-- Dataset entries follows --

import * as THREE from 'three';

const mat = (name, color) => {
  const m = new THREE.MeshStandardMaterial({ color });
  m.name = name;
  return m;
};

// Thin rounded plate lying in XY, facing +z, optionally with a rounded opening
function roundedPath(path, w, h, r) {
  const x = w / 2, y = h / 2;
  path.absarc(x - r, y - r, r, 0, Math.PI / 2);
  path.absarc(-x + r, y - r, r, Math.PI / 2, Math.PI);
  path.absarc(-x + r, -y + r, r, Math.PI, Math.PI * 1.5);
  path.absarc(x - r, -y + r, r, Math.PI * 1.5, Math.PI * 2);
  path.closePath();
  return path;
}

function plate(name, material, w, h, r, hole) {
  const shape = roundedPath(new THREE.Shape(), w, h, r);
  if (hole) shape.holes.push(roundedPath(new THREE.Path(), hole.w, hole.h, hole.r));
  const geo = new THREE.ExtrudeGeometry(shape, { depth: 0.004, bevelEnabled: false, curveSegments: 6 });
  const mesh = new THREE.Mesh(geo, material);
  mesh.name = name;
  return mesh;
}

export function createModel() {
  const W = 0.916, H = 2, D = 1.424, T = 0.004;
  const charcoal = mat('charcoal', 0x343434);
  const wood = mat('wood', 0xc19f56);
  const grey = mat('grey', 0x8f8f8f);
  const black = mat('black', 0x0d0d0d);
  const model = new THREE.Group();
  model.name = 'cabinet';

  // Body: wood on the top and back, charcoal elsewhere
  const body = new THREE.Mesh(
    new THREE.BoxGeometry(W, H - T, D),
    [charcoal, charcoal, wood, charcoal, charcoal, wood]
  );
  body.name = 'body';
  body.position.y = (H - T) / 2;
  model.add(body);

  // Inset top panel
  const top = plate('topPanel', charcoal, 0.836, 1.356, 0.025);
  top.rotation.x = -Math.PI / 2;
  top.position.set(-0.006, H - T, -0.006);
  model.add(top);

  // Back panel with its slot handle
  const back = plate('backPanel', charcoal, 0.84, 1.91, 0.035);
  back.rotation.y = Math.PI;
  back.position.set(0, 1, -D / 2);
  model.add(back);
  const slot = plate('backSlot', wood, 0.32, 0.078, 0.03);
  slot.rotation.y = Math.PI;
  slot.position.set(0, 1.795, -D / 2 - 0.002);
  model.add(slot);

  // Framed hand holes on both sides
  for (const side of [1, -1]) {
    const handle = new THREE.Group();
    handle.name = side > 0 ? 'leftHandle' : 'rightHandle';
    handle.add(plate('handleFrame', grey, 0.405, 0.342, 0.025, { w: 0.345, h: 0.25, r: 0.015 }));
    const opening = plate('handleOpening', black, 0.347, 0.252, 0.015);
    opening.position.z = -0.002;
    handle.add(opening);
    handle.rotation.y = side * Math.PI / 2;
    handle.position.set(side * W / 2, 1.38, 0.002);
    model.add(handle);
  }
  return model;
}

-- Dataset entries concluded --

The lines needed run from the first line of the data through the line containing "new THREE.BoxGeometry(W, H"; give them again exactly and nothing else.

import * as THREE from 'three';

const mat = (name, color) => {
  const m = new THREE.MeshStandardMaterial({ color });
  m.name = name;
  return m;
};

// Thin rounded plate lying in XY, facing +z, optionally with a rounded opening
function roundedPath(path, w, h, r) {
  const x = w / 2, y = h / 2;
  path.absarc(x - r, y - r, r, 0, Math.PI / 2);
  path.absarc(-x + r, y - r, r, Math.PI / 2, Math.PI);
  path.absarc(-x + r, -y + r, r, Math.PI, Math.PI * 1.5);
  path.absarc(x - r, -y + r, r, Math.PI * 1.5, Math.PI * 2);
  path.closePath();
  return path;
}

function plate(name, material, w, h, r, hole) {
  const shape = roundedPath(new THREE.Shape(), w, h, r);
  if (hole) shape.holes.push(roundedPath(new THREE.Path(), hole.w, hole.h, hole.r));
  const geo = new THREE.ExtrudeGeometry(shape, { depth: 0.004, bevelEnabled: false, curveSegments: 6 });
  const mesh = new THREE.Mesh(geo, material);
  mesh.name = name;
  return mesh;
}

export function createModel() {
  const W = 0.916, H = 2, D = 1.424, T = 0.004;
  const charcoal = mat('charcoal', 0x343434);
  const wood = mat('wood', 0xc19f56);
  const grey = mat('grey', 0x8f8f8f);
  const black = mat('black', 0x0d0d0d);
  const model = new THREE.Group();
  model.name = 'cabinet';

  // Body: wood on the top and back, charcoal elsewhere
  const body = new THREE.Mesh(
    new THREE.BoxGeometry(W, H - T, D),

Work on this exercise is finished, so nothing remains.